- INPUT DATA:
§ §

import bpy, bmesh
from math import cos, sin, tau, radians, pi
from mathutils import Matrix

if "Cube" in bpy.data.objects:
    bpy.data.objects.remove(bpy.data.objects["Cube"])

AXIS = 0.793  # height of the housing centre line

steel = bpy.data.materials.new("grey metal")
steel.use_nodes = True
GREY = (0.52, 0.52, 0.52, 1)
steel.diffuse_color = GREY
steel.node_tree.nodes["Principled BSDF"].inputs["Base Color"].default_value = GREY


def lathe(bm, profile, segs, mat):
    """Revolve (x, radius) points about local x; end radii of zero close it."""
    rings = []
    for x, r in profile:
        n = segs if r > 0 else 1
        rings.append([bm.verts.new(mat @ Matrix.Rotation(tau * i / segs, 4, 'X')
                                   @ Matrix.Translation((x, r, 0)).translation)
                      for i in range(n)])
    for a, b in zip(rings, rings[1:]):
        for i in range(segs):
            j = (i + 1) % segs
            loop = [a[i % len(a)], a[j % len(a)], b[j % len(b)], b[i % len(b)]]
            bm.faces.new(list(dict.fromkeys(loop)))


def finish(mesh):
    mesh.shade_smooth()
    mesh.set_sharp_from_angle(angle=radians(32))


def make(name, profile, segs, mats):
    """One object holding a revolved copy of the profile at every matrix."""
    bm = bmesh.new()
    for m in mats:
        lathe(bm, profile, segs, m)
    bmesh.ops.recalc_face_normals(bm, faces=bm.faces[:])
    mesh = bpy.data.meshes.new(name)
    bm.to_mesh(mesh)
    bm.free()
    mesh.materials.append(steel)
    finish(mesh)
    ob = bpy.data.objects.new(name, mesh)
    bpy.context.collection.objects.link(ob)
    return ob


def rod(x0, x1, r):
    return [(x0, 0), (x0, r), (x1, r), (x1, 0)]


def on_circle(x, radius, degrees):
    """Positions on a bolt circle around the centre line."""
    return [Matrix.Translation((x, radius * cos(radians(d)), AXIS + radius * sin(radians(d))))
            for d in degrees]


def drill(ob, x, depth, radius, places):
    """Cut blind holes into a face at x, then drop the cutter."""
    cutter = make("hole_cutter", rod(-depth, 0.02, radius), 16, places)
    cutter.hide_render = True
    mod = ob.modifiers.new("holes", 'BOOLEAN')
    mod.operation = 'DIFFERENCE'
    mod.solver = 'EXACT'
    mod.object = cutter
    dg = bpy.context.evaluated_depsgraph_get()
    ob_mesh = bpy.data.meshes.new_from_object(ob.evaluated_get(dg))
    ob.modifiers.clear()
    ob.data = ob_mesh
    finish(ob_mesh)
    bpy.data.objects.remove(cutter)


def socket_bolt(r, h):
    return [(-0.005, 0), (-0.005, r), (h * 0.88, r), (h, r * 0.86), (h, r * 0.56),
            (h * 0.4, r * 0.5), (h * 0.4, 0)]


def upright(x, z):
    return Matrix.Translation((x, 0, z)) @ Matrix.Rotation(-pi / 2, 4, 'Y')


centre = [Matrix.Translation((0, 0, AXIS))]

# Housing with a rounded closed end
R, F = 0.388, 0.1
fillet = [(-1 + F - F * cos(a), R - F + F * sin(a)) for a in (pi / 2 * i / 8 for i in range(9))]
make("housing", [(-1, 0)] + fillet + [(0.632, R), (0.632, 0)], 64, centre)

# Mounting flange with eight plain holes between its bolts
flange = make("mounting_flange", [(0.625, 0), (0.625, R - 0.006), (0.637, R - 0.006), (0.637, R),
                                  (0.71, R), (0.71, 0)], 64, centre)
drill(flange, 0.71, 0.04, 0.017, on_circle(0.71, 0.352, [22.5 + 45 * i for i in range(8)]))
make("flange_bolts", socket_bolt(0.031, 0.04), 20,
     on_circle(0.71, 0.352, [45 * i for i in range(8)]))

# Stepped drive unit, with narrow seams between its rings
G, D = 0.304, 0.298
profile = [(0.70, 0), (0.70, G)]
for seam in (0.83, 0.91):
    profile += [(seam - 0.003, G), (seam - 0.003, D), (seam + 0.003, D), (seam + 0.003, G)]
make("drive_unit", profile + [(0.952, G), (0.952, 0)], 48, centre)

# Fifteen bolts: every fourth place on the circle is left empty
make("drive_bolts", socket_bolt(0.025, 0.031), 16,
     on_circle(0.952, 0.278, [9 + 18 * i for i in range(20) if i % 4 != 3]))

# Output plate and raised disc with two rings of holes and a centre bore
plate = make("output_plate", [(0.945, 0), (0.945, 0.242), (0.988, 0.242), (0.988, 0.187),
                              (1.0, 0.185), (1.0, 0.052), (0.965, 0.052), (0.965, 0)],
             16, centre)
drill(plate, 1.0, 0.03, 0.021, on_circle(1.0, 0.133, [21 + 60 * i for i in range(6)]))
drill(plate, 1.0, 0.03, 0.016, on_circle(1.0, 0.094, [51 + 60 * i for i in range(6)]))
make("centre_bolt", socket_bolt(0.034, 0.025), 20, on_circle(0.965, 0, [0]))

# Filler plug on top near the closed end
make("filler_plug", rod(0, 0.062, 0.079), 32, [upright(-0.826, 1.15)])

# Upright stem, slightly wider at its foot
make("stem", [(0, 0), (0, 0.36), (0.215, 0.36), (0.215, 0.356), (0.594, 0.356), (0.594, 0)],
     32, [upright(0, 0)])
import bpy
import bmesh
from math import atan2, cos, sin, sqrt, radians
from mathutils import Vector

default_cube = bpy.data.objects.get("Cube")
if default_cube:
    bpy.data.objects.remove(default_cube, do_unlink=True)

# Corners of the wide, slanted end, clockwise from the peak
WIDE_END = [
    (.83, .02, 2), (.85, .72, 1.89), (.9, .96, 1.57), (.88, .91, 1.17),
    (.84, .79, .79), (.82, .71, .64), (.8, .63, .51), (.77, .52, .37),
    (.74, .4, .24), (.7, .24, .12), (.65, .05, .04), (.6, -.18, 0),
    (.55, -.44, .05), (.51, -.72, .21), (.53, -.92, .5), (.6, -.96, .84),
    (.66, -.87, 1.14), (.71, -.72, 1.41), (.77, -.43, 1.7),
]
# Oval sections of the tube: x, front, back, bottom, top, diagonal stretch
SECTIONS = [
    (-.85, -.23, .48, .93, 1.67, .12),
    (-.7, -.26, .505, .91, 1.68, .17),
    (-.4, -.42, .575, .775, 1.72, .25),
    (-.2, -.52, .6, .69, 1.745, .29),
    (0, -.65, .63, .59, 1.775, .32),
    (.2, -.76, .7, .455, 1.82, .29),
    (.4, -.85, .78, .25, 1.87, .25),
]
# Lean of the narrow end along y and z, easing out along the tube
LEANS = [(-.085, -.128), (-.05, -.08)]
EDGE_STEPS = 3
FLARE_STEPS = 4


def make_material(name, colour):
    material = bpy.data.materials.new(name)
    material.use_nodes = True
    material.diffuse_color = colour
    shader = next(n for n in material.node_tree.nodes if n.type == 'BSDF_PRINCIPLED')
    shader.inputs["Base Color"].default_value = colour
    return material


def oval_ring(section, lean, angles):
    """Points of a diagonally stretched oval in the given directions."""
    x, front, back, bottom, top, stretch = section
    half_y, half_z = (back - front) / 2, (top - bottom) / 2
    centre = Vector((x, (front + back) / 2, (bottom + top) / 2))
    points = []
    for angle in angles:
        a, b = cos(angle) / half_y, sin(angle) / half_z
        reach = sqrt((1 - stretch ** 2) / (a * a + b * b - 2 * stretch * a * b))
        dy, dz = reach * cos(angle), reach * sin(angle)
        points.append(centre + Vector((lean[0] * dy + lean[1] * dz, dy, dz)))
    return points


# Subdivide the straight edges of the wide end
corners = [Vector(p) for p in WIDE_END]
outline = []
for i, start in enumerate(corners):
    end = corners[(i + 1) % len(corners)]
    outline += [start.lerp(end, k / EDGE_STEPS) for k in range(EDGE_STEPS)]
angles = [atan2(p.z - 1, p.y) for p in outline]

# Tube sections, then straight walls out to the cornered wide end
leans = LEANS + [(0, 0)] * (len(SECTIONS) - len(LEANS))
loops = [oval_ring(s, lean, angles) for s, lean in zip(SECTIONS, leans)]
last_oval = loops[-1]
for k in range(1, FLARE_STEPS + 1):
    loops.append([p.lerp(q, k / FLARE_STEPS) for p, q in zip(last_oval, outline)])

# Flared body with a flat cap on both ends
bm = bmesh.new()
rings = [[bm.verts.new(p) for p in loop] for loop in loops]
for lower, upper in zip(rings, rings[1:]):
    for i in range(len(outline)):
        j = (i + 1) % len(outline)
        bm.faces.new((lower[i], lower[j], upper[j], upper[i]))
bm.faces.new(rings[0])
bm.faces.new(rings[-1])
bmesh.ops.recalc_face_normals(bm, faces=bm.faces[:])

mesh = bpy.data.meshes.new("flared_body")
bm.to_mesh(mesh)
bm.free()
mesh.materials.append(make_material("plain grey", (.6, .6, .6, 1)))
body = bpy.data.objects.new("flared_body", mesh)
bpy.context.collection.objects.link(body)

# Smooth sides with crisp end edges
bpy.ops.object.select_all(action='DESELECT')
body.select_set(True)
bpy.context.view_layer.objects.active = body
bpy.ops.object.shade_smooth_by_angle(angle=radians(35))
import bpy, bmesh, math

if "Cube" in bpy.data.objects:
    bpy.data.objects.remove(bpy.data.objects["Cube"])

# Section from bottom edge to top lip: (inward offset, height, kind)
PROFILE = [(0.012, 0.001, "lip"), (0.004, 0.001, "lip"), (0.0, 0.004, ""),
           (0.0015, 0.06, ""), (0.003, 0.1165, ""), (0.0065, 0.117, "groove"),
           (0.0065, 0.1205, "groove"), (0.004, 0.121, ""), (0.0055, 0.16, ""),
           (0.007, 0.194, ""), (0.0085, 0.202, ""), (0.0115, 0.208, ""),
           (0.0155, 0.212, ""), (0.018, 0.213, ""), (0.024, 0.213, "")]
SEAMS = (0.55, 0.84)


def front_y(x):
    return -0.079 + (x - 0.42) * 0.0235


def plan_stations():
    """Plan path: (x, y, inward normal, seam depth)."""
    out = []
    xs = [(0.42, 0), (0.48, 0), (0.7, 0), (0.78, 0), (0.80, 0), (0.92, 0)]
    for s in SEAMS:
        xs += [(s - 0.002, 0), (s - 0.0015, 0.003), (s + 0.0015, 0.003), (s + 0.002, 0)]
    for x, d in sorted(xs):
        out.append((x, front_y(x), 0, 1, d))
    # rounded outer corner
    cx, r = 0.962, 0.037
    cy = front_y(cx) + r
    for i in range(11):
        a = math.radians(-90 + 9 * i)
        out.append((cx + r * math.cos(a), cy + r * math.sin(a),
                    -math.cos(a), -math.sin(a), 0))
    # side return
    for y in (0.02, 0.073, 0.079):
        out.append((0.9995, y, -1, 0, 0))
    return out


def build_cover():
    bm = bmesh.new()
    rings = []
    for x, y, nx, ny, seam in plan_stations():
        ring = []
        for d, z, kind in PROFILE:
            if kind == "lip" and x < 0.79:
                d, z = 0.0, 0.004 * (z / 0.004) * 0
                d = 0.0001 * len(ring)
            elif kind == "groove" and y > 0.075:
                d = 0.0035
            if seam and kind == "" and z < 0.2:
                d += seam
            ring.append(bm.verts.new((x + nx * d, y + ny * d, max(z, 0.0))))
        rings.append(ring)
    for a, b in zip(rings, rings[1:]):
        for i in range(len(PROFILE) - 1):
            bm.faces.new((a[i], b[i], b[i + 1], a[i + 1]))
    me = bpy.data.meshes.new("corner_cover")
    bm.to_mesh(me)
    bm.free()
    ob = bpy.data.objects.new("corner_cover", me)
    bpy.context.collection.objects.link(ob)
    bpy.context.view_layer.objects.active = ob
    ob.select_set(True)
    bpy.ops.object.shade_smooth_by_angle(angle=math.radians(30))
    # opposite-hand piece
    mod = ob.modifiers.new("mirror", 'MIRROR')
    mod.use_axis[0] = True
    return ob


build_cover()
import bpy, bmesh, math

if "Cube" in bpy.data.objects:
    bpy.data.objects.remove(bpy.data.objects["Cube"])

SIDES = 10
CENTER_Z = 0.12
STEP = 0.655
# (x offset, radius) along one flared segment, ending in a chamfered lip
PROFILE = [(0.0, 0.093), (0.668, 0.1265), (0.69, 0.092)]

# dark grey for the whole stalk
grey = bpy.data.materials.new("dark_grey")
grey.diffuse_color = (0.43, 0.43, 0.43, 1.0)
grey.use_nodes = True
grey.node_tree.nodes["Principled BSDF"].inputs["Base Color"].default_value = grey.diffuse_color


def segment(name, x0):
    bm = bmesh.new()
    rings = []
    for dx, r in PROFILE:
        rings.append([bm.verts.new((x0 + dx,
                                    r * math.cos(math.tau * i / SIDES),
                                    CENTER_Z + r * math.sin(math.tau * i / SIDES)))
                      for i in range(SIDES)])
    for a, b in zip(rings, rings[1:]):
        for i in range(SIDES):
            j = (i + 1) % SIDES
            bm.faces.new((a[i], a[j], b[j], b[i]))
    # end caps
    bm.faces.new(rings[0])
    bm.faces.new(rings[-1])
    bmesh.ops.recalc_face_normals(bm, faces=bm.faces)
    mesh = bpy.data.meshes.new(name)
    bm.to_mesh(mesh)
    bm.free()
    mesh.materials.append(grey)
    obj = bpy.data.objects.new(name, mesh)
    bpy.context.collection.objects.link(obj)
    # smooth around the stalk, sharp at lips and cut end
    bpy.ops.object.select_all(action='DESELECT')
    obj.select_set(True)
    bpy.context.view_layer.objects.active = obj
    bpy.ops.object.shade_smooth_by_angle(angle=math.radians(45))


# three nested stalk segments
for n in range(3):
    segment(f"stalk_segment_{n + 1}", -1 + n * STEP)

§ §

In the listing above, find each line with the word "modifiers" and return it.

    mod = ob.modifiers.new("holes", 'BOOLEAN')
    ob.modifiers.clear()
    mod = ob.modifiers.new("mirror", 'MIRROR')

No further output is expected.